ST. PAUL — Minnesota could generate billions in new tax revenue over the next five years by legalizing recreational marijuana, according to one Denver-based pot consultancy and research firm.

By the Marijuana Policy Group's estimate, legalization would also create approximately new 27,000 jobs. That might not be reason enough to legalize cannabis outright, lawmakers and lobbyists said Wednesday, Nov 6., but it's at least worth talking about.

"Cannabis by itself is not going to fix the financial woes of any state," said Sal Barnes at Wednesday's cannabis symposium in downtown Minneapolis.

But in states like Colorado that have legalized the drug for recreational use, he said, it can at the least provide a new source of funding for municipal governments and local schools. Barnes, the firm's strategy director, said the catch is in regulating pot to a point where businesses still have a fair shot to break into the market for it but not so loosely as to inadvertently create an illegal market for it.

He cited Texas as an example, where he said licensing fees for medical cannabis-related businesses were high enough to prevent many who wanted to start them from doing so. Texas only allows marijuana to be used for certain medical conditions, and only in the form of oil with low levels of THC, the psychoactive chemical compound found in pot.

On the other hand, he said that the abundance of legally cultivated marijuana in Oregon — where recreational use is legal — has led to it appearing in the black market.

Lawmakers present at Wednesday's summit were noncommittal about the prospect of legalizing recreational marijuana in Minnesota, whose medical marijuana program is said to be the most restrictive in the country. State Sen. Scott Jensen, R-Chaska, said that while he doesn't believe the state is ready for legalization, he would support the creation of a task force dedicated to the study of legalization.

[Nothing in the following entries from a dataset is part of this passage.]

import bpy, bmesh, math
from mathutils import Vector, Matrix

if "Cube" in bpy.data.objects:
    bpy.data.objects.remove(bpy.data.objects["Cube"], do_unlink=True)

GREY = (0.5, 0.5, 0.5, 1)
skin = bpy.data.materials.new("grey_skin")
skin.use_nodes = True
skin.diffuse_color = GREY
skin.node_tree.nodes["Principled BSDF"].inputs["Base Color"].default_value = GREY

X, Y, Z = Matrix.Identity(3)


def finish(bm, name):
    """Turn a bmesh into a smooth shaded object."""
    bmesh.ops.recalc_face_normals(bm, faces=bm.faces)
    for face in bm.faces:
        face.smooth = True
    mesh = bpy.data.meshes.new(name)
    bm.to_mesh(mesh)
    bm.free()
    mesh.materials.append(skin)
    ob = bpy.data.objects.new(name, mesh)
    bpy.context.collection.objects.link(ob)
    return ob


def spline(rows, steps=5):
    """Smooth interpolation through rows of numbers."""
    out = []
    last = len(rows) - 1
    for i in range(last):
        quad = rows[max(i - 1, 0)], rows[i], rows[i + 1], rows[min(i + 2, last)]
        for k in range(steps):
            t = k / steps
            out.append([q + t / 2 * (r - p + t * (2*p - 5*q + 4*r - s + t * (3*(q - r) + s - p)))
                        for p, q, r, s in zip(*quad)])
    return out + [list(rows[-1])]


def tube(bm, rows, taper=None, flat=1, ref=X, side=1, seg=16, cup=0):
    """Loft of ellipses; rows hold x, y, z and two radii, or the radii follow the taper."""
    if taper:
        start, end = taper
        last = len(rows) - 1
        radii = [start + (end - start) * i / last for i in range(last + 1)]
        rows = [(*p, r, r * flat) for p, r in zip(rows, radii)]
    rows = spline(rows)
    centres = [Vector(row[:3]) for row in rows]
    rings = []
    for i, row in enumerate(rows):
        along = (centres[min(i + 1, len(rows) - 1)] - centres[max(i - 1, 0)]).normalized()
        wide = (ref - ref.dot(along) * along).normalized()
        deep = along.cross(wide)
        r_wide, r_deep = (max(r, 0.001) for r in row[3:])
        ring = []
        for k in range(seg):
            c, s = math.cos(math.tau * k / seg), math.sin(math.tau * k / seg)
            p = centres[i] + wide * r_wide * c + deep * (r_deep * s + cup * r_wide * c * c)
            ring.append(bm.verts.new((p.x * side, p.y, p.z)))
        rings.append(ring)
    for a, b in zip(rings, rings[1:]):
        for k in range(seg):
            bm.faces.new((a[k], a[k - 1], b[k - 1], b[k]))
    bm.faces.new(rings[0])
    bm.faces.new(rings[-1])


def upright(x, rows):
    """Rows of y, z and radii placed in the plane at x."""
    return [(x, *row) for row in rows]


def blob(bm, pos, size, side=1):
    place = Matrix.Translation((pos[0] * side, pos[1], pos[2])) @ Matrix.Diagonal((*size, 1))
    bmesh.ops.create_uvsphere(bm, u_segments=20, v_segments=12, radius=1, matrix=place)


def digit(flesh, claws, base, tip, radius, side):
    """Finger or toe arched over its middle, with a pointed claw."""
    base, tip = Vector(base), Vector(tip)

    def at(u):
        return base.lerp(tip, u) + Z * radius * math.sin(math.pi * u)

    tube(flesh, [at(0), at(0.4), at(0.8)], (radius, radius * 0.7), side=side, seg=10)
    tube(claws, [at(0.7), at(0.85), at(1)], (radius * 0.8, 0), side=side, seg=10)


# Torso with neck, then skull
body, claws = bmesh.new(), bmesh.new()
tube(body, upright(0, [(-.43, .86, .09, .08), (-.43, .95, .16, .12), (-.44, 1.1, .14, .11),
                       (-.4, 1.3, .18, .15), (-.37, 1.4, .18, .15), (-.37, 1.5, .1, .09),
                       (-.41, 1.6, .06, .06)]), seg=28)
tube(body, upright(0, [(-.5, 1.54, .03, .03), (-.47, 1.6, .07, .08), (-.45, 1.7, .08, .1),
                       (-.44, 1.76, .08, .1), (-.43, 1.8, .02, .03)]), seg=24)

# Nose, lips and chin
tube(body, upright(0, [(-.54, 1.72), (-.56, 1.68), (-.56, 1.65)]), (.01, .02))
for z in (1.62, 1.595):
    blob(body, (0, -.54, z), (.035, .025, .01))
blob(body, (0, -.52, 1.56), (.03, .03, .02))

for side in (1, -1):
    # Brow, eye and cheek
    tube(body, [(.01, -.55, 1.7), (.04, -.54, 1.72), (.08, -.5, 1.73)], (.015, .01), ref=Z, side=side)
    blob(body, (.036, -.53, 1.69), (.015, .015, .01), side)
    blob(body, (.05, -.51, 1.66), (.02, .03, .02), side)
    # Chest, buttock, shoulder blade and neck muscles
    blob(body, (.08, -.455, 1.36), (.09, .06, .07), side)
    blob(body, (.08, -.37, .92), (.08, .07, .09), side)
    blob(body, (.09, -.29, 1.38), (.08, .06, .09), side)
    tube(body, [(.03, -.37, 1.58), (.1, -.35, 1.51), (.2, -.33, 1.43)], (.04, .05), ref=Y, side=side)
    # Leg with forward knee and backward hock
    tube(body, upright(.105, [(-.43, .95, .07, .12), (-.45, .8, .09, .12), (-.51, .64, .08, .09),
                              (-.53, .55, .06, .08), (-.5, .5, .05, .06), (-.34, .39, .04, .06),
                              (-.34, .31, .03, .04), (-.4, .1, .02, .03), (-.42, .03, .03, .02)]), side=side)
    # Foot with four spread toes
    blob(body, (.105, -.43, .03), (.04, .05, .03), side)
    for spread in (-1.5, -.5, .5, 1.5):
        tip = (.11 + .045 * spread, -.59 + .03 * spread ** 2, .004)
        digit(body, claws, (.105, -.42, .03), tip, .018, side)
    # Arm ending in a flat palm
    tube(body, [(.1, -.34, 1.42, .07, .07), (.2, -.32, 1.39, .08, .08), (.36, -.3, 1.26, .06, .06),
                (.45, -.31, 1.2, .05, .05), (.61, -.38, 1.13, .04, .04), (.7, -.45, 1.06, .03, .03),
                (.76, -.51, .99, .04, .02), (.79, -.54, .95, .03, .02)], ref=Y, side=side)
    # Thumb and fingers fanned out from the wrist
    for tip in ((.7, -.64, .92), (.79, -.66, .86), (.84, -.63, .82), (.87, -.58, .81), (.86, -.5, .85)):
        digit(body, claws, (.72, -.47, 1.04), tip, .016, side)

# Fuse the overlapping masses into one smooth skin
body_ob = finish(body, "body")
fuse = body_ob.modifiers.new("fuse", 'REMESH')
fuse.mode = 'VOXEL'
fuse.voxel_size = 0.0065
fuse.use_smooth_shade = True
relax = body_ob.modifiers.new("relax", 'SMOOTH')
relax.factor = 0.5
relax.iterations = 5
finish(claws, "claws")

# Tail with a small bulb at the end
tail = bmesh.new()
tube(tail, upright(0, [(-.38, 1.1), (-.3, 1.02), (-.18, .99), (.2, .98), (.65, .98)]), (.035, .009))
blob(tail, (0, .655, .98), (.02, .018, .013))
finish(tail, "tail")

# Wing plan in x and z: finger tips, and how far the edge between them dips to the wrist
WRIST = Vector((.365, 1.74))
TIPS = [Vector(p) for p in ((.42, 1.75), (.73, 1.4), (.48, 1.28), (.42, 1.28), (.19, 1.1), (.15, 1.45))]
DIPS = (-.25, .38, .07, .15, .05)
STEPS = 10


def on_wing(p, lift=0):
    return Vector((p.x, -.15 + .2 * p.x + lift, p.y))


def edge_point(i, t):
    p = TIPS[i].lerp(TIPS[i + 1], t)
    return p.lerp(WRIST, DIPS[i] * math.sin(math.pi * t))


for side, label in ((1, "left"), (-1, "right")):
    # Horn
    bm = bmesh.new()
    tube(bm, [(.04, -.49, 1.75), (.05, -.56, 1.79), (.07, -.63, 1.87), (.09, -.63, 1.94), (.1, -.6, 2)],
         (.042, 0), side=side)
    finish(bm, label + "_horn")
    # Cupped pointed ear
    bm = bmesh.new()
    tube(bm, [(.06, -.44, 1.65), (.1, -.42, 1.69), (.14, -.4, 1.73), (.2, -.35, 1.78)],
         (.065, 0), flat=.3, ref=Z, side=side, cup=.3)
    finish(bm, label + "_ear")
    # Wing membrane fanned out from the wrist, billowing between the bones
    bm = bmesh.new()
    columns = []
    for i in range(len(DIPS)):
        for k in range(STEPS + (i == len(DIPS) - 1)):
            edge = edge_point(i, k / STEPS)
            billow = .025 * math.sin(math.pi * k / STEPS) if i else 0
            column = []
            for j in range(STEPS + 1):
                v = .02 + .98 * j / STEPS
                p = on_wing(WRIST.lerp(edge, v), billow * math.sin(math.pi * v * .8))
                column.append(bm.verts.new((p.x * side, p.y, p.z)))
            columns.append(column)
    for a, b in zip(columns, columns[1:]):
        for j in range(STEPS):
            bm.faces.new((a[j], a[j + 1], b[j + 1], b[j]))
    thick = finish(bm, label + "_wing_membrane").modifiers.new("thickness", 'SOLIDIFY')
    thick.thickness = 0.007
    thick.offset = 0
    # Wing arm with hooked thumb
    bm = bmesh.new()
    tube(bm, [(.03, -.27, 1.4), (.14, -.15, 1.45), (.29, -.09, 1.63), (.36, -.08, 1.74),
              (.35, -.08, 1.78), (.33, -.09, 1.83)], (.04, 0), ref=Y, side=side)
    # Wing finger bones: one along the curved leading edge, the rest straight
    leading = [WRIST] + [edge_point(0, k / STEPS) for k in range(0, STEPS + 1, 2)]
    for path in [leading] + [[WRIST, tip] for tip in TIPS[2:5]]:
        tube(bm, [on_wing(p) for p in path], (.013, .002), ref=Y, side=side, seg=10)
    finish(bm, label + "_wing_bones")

Sens. Jeff Hayden, DFL-Minneapolis, and Melisa Franzen, DFL-Edina, agreed that the Legislature needs to discuss legalization more seriously. Franzen said Wednesday that a failed bill on recreational marijuana that she authored in March was "meant to be killed," and was intended to foster such a conversation before it was blocked by a Senate committee.

Hayden and Jensen were critical of the way the bill was killed, with the latter saying she had been "ambushed."

"The committee did everything they could to squash it," Jensen said.

The three agreed that the effect legalization could have on intoxicated driving rates, as well as its purported impact on youth brain development, need to be hashed out further. The three also signaled their support for efforts to decriminalize the possession of small amounts of marijuana as well as the expunging of criminal records for those who were previously convicted of the crime.

Hampering the expansion of the marijuana industry at large are the regulatory differences between states and the illegality of the drug at the federal level. The uncertainty, Minneapolis attorney Kevin Riach said Wednesday, is substantial enough for banks and insurers to withhold their support for cannabis-related businesses.

Concerns over the amount of THC in industrial hemp, said Barnes, are among the most pressing to the industry today.

This story has been updated to correct the day of the week.